18 August 2016
I recently spent some time in Kuala Lumpur and used taxis to get around, often taking one cab to go somewhere from the hotel and another to get back. I got very irritated when the fare coming back was double what I had been charged to get there. KL taxi drivers are well-known for their nefarious ways and most have a little towel or cloth that they lower over the meter when a tourist jumps into the car. However, when they view me as a wealthy Westerner who can afford to pay well over the odds, they are right. Compared to the vast majority of local people and certainly compared to the average taxi driver in Malaysia, I live like royalty. Why then does it irritate me to be overcharged by a poor taxi driver? It’s not as if I go without my evening meal after paying him.
Kiran Desai (The Inheritance of Loss, Penguin, 2006) describes this extremely well in her account of a traveller’s experience on arriving at Calcutta’s Dum Dum airport:
“… the distinctive smell of a floor being disinfected with phenyl by a sweeper woman both destitute and with a talent for being exceedingly irritating.
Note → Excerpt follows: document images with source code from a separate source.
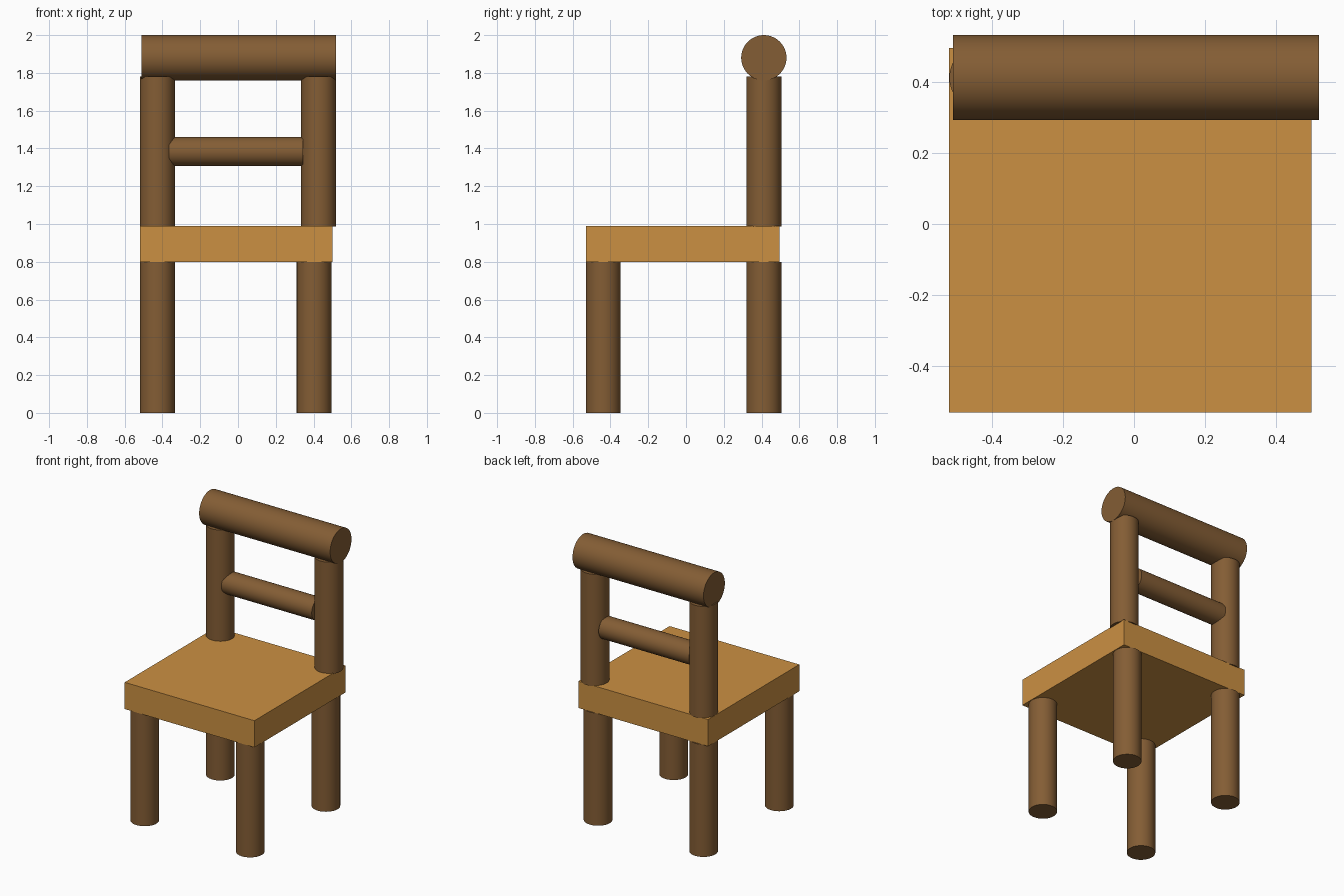
import bpy
import math

if "Cube" in bpy.data.objects:
    bpy.data.objects.remove(bpy.data.objects["Cube"])


def material(name, color):
    mat = bpy.data.materials.new(name)
    mat.diffuse_color = (*color, 1)
    mat.use_nodes = True
    mat.node_tree.nodes["Principled BSDF"].inputs["Base Color"].default_value = mat.diffuse_color
    return mat


DARK = material("dark_wood", (0.23, 0.11, 0.035))
LIGHT = material("light_wood", (0.60, 0.28, 0.055))


def rod(name, center, radius, length, along_x=False):
    """Round bar, upright or lying along x."""
    rot = (0, math.pi / 2, 0) if along_x else (0, 0, 0)
    bpy.ops.mesh.primitive_cylinder_add(vertices=48, radius=radius, depth=length,
                                        location=center, rotation=rot)
    obj = bpy.context.object
    obj.name = name
    obj.data.materials.append(DARK)
    bpy.ops.object.shade_smooth_by_angle(angle=math.radians(35))
    return obj


# Seat slab
bpy.ops.mesh.primitive_cube_add(size=1, location=(-0.01, -0.0175, 0.895))
seat = bpy.context.object
seat.name = "seat"
seat.scale = (1.02, 1.025, 0.19)
bpy.ops.object.transform_apply(location=False, rotation=False, scale=True)
seat.data.materials.append(LIGHT)

# Four legs
LEG_R = 0.0925
BACK_Y = 0.412
for row, y in (("front", -0.438), ("back", BACK_Y)):
    for side, x in (("left", -0.427), ("right", 0.403)):
        rod(f"{row}_leg_{side}", (x, y, 0.4), LEG_R, 0.8)

# Back posts
for side, x in (("left", -0.427), ("right", 0.427)):
    rod(f"back_post_{side}", (x, BACK_Y, 1.383), LEG_R, 0.795)

# Thick top rail and thin middle rail
rod("top_rail", (0.005, BACK_Y, 1.88), 0.12, 1.03, along_x=True)
rod("middle_rail", (-0.01, BACK_Y, 1.383), 0.077, 0.71, along_x=True)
Eyes lowered and swatting bare feet with a filthy rag, she introduced some visitors for the first time to that potent mixture of intense sympathy and intense annoyance.”
I often experience both the sympathy and the annoyance in my dealings with people in Malaysia. I get incensed by a shop assistant who completely ignores me, looks blankly at me when I ask a question and takes my money without any attempt at civility. Then I remember that she probably has had very little education, speaks no English and earns only RM250 for a six-day week during which she works 12-hour shifts.
Another situation that has me seething here is the motorcyclist who disobeys every rule of the road – speeding through a red light, pulling out of a side street without so much as a glance to see if there is oncoming traffic, riding the wrong way down a street or parking across the footpath or an entranceway. Worse still are those motorcyclists who do all of the above while transporting children. And then there are the motorists who commit similar traffic offences wearing their own seatbelts while their children are unrestrained and moving around all over the car. One such vehicle lurched into the lane in front of me, narrowly missing the front of my car on the way into a shopping centre, and ended up pulling into the parking next to me. I got out determined to remonstrate with the driver by asking if he was trying to kill his children, but stopped short when I saw him and his family – all small and thin, dressed in cheap clothing – and was undone by a sweet smile from his wife, who got out of the passenger door holding a tiny baby.
At times like these, I think it may be best to either not leave our flat in Ipoh and keep my annoyed self to myself or else return home to New Zealand, where I can get properly annoyed at bad driving or poor customer service without the concomitant stabs of sympathy.